Records from a collection
+ + + + +
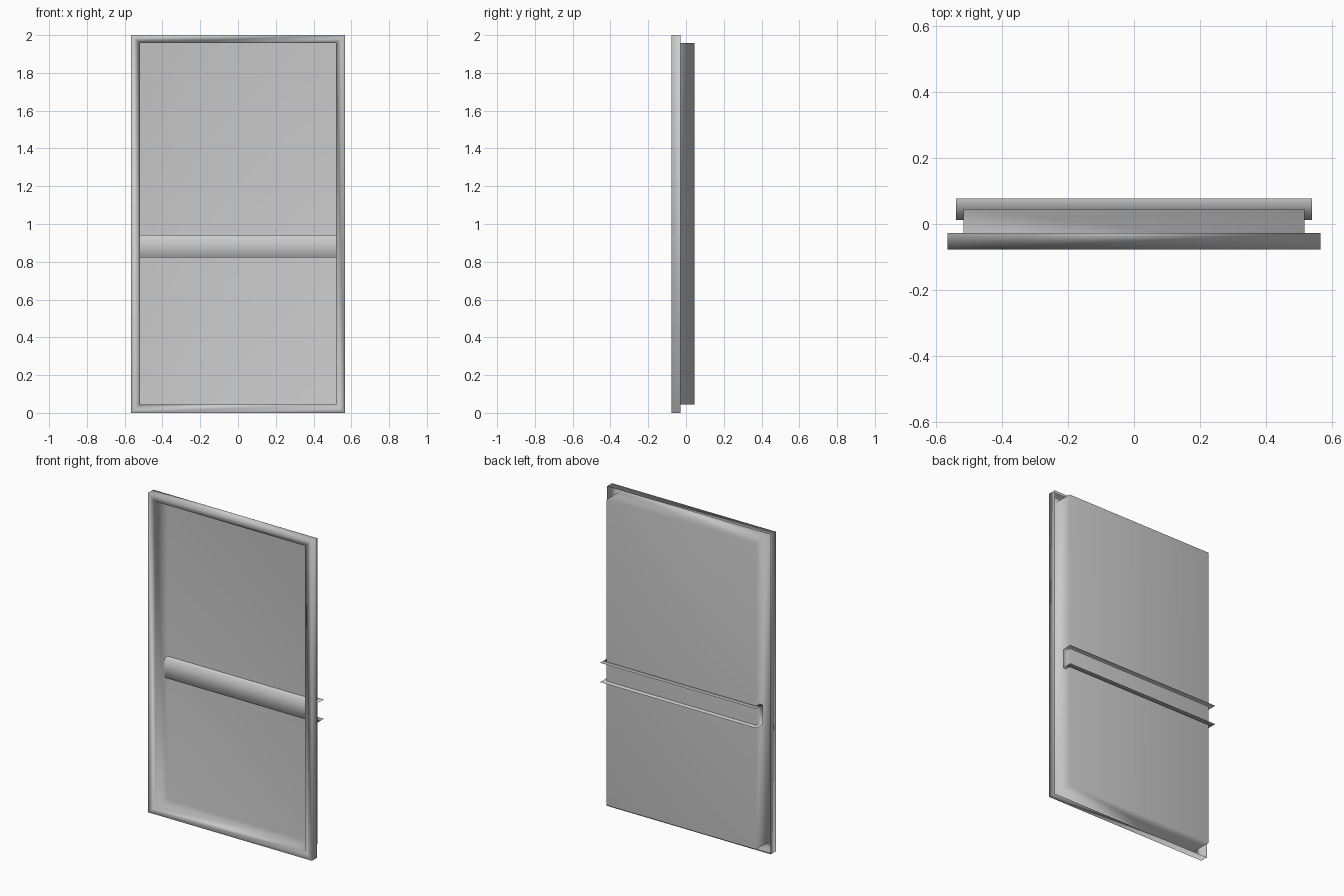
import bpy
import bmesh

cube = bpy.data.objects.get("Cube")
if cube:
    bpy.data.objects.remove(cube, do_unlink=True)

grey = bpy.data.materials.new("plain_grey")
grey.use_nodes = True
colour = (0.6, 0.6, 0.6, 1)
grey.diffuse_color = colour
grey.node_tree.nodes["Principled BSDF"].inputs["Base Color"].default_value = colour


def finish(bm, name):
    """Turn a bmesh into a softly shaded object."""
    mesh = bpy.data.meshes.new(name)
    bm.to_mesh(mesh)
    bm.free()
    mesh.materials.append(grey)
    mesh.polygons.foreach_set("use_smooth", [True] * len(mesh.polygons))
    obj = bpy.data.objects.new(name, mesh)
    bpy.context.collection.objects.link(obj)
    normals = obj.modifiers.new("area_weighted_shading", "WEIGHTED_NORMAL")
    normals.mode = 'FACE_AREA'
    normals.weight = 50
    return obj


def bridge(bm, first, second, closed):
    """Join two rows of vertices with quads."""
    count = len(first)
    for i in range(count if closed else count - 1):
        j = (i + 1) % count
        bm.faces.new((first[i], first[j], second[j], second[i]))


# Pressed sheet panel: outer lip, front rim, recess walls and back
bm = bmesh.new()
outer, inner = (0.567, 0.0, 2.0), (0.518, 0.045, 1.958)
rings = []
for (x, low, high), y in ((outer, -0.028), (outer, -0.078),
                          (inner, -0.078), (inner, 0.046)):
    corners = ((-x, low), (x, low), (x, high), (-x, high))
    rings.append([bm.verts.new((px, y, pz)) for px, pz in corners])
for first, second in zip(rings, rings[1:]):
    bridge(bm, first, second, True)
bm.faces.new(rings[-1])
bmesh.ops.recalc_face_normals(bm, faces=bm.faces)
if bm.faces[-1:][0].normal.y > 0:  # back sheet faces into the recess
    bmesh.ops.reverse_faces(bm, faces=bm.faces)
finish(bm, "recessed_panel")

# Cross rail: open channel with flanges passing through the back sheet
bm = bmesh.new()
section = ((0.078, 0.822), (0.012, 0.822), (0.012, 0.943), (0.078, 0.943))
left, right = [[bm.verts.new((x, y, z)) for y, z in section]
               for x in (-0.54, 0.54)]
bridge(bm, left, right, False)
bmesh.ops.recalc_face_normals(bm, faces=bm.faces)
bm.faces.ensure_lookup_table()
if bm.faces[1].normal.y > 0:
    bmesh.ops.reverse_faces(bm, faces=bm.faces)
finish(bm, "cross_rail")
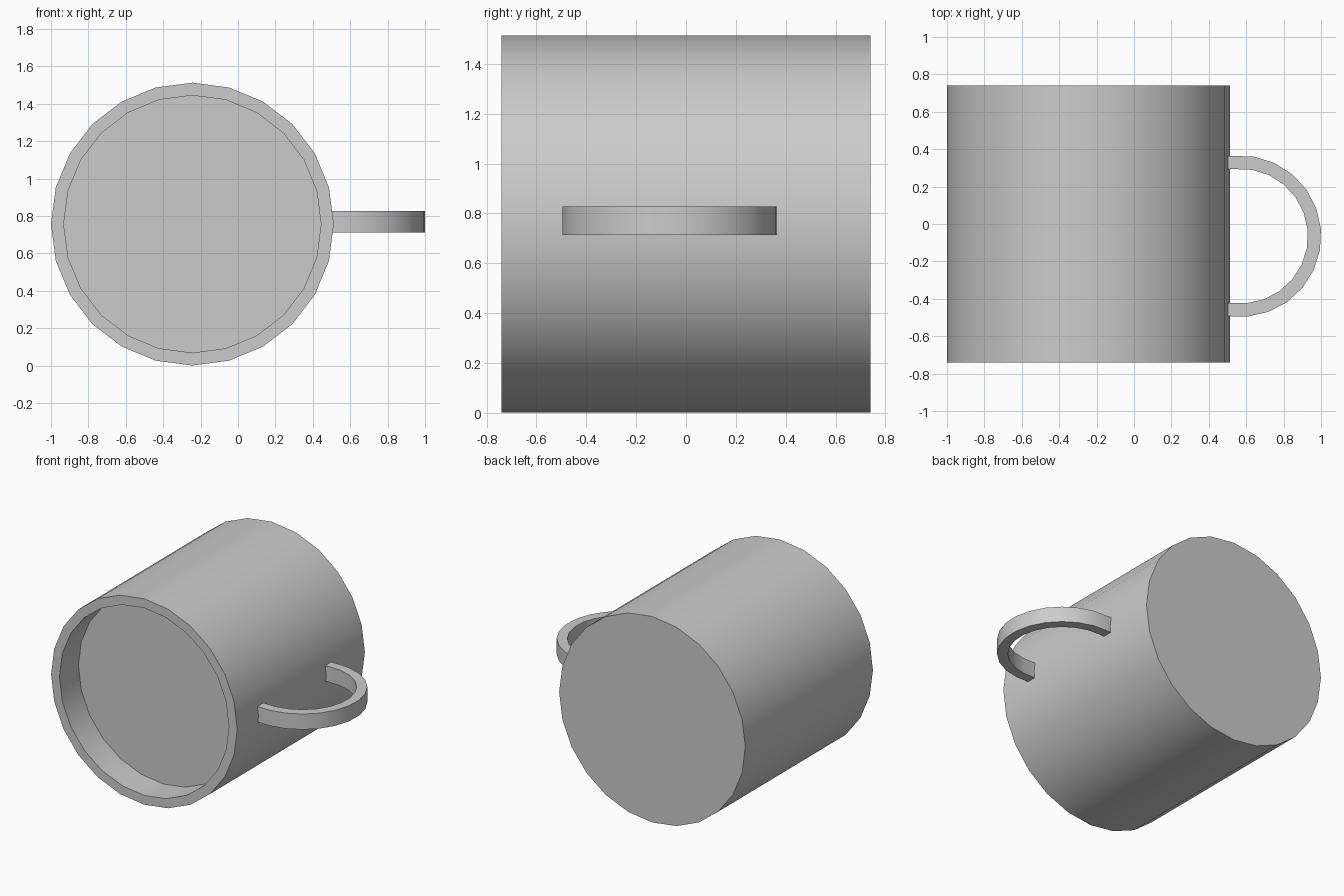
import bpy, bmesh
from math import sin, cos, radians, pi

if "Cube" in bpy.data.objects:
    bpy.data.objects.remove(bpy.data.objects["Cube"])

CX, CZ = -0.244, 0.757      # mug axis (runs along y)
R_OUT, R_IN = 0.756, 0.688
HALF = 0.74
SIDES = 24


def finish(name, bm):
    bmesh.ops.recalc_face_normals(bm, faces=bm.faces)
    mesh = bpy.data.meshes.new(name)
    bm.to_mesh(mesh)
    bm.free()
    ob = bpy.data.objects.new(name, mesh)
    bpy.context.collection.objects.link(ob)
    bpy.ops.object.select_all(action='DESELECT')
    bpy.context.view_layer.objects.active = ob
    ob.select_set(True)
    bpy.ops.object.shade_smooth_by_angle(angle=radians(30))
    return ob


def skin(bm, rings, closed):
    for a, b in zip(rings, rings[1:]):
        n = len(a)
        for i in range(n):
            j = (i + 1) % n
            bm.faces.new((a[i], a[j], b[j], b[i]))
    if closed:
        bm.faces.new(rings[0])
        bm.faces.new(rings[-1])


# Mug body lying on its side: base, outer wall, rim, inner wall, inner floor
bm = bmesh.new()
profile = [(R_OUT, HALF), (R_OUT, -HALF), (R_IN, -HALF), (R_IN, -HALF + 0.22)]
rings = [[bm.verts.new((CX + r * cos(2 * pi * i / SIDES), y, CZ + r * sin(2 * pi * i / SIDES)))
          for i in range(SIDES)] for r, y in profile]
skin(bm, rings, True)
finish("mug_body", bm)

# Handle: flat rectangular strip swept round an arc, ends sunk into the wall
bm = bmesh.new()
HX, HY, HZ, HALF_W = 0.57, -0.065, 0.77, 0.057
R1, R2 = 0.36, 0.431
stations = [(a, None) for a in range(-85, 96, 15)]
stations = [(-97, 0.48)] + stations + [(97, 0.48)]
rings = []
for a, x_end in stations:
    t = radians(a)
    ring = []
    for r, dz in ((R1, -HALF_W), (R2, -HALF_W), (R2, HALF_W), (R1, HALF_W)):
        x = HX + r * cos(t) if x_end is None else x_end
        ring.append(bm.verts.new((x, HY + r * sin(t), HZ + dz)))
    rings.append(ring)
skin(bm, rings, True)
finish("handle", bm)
+ + + + +
Work request
The answer is the run of lines above from the line containing "ob.select_set(True)" through the line containing "# Handle: flat", copied exactly and alone.

Exercise result
    ob.select_set(True)
    bpy.ops.object.shade_smooth_by_angle(angle=radians(30))
    return ob


def skin(bm, rings, closed):
    for a, b in zip(rings, rings[1:]):
        n = len(a)
        for i in range(n):
            j = (i + 1) % n
            bm.faces.new((a[i], a[j], b[j], b[i]))
    if closed:
        bm.faces.new(rings[0])
        bm.faces.new(rings[-1])


# Mug body lying on its side: base, outer wall, rim, inner wall, inner floor
bm = bmesh.new()
profile = [(R_OUT, HALF), (R_OUT, -HALF), (R_IN, -HALF), (R_IN, -HALF + 0.22)]
rings = [[bm.verts.new((CX + r * cos(2 * pi * i / SIDES), y, CZ + r * sin(2 * pi * i / SIDES)))
          for i in range(SIDES)] for r, y in profile]
skin(bm, rings, True)
finish("mug_body", bm)

# Handle: flat rectangular strip swept round an arc, ends sunk into the wall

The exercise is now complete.